“I am so happy to be here and the horse performed to his capability,” Stidham added. “It’s a beautiful thing. He was getting antsy in the parade ring and then with a loose horse it made it more difficult, then we had to load a couple times. It was a little scary at the start but he stayed relaxed.

“All that added to the concerns. He gets a little tough and doesn’t like being restrained a lot. I saddled him outside the stall because he was getting a little antsy in the stall. With all of that that went on, I was really concerned, like I said, but he overcame it.

“I got a good feeling when I saw him lying in third on the backside then down the lane it was amazing.”

“Our plan worked out,” Saez said. “To break well, get a position, and then I knew he would give me that kick at the top of the straight – and he did. I didn’t want to be too far back, and I just asked him turning for home, and he kicked. The plan worked out perfectly. He’s a young horse and last time I rode him (in his Feb. 27 Razorback H. [G3] romp) I knew he was a Group 1 winner.”

Connections of the placegetters were also pleased.

Chuwa Wizard’s rider, Keita Tosaki, could tell he was going to fire.

“While he was waiting for the race he was relaxed, he jumped out very well and could run his race,” Tosaki said. “I knew the winner was traveling nicely on the final turns, but my horse was also moving well, and when the pace picked up he showed his turn of foot. When he breezed over the week, he felt really nice. He ran his race but I want to come back to make revenge.”

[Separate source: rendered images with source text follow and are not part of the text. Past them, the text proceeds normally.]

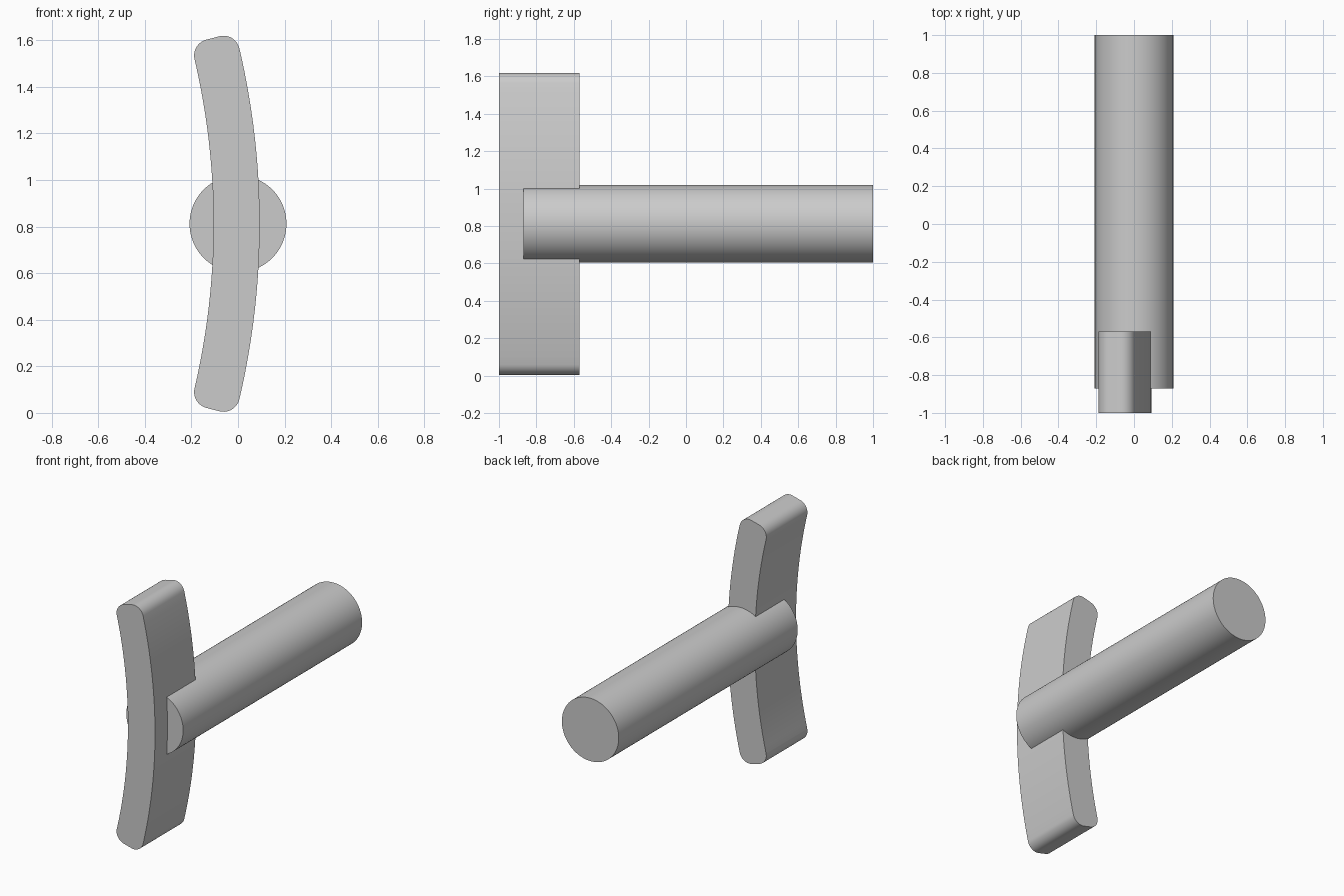
import bpy, bmesh
from math import sin, cos, pi, radians
from mathutils import Vector

cube = bpy.data.objects.get("Cube")
if cube:
    bpy.data.objects.remove(cube, do_unlink=True)

grey = bpy.data.materials.new("plain grey")
grey.use_nodes = True
colour = (0.6, 0.6, 0.6, 1)
grey.diffuse_color = colour
grey.node_tree.nodes["Principled BSDF"].inputs["Base Color"].default_value = colour

MID_Z = 0.812


def extrude_profile(name, points, y0, y1):
    """Extrude a closed x-z outline along y."""
    bm = bmesh.new()
    face = bm.faces.new([bm.verts.new((x, y0, z)) for x, z in points])
    moved = bmesh.ops.extrude_face_region(bm, geom=[face])["geom"]
    verts = [v for v in moved if isinstance(v, bmesh.types.BMVert)]
    bmesh.ops.translate(bm, verts=verts, vec=Vector((0, y1 - y0, 0)))
    bmesh.ops.recalc_face_normals(bm, faces=bm.faces)
    mesh = bpy.data.meshes.new(name)
    bm.to_mesh(mesh)
    bm.free()
    mesh.materials.append(grey)
    obj = bpy.data.objects.new(name, mesh)
    bpy.context.collection.objects.link(obj)
    bpy.ops.object.select_all(action='DESELECT')
    obj.select_set(True)
    bpy.context.view_layer.objects.active = obj
    bpy.ops.object.shade_smooth_by_angle(angle=radians(30))
    return obj


def curved_plate_outline(radius, width, half_angle, corner, steps=32, corner_steps=10):
    """Rounded rectangle bent round a distant centre on the -x side."""
    half_len, half_w = radius * half_angle, width / 2
    flat = []
    for sx, sz, start in ((1, 1, 0), (-1, 1, pi / 2), (-1, -1, pi), (1, -1, 1.5 * pi)):
        for i in range(corner_steps + 1):
            a = start + pi / 2 * i / corner_steps
            flat.append((sx * (half_w - corner) + corner * cos(a),
                         sz * (half_len - corner) + corner * sin(a)))
        if sx * sz < 0:     # long side running on to the next corner
            u, v = flat[-1]
            if sx < 0:
                flat += [(u, v * (1 - 2 * i / steps)) for i in range(1, steps)]
            else:
                flat += [(u, v * (1 - 2 * i / steps)) for i in range(1, steps)]
    return [(-radius - 0.006 + (radius + u) * cos(v / radius),
             MID_Z + (radius + u) * sin(v / radius)) for u, v in flat]


# Curved plate with rounded ends
extrude_profile("curved_plate", curved_plate_outline(3.2, 0.198, 0.252, 0.07), -1, -0.57)

# Round bar running back from the plate
SIDES = 96
bar = [(0.208 * cos(2 * pi * i / SIDES), MID_Z + 0.208 * sin(2 * pi * i / SIDES))
       for i in range(SIDES)]
extrude_profile("round_bar", bar, -0.87, 1)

Magny Cours was handing trainer Andre Fabre his best World Cup result since Loup Sauvage’s third to Silver Charm and Swain in 1998.

“I was delighted,” Fabre said. “He was given the perfect ride by William (Buick). He traveled well, didn’t mind too much kickback and well, I couldn’t be happier with him.”

“He (Magny Cours) ran fantastic,” Buick said. “Mr. Fabre was quite confident of a big run. He handled the kickback very well. He traveled beautifully. Look, the winner was strong, but Magny Cours finished the race really strong and ran a huge race in third.”

Bin Ghadayer observed how quickly Hypothetical has climbed the class ladder.

“The horse arrived in October with a 92 rating and he finished placed fourth in the World Cup, so it was great,” his trainer said. “He’s improving, so in general, I’m very happy from the beginning until now.”

Joel Rosario, who rode Jesus’ Team in sixth, expected him to find more than he did.

“The speed was fine, I got in a good spot. On the backside, I was trying to keep my spot a little bit and he just started grinding,” Rosario said. “He didn’t have that kick. He was fine but I thought he would have had a little more in the end. He tried hard. We’ll go again next time.”

Mystic Guide boosted his bankroll to $7,513,200 from an 8-4-2-2 record. Brought along carefully after his Fair Grounds maiden conquest last March, he made his stakes debut in the rescheduled Peter Pan (G3) at Saratoga, lagged too far back, and rolled too late in third. Mystic Guide was handier in first-time blinkers when scoring his first stakes win in the Jim Dandy (G2). Up in class and trip for the Jockey Club Gold Cup (G1), he was a solid second to Happy Saver, the sophomore duo pulling clear of Tacitus.

In his reappearance in the Razorback at Oaklawn Park, Mystic Guide announced himself ready for the international stage when splashing home by six lengths. The lightly raced four-year-old should have plenty more to offer back stateside – and maybe even a Dubai title defense next year.

Saez and Stidham recognized the historic occasion.

“Today he proved he is a champion,” Saez said, “and I know he is going to get better and better. What a nice horse, he has all the ability. It’s an honor for me. This was my dream as a little kid, and I can’t believe I’m here now. It’s a dream come true.”

“I’m so proud to be here on the 25th anniversary of the Dubai World Cup for Sheikh Mohammed,” Stidham said, “and the sky’s the limit for this horse. We’d love to come back next year. I’ll know the lay of the land better then!”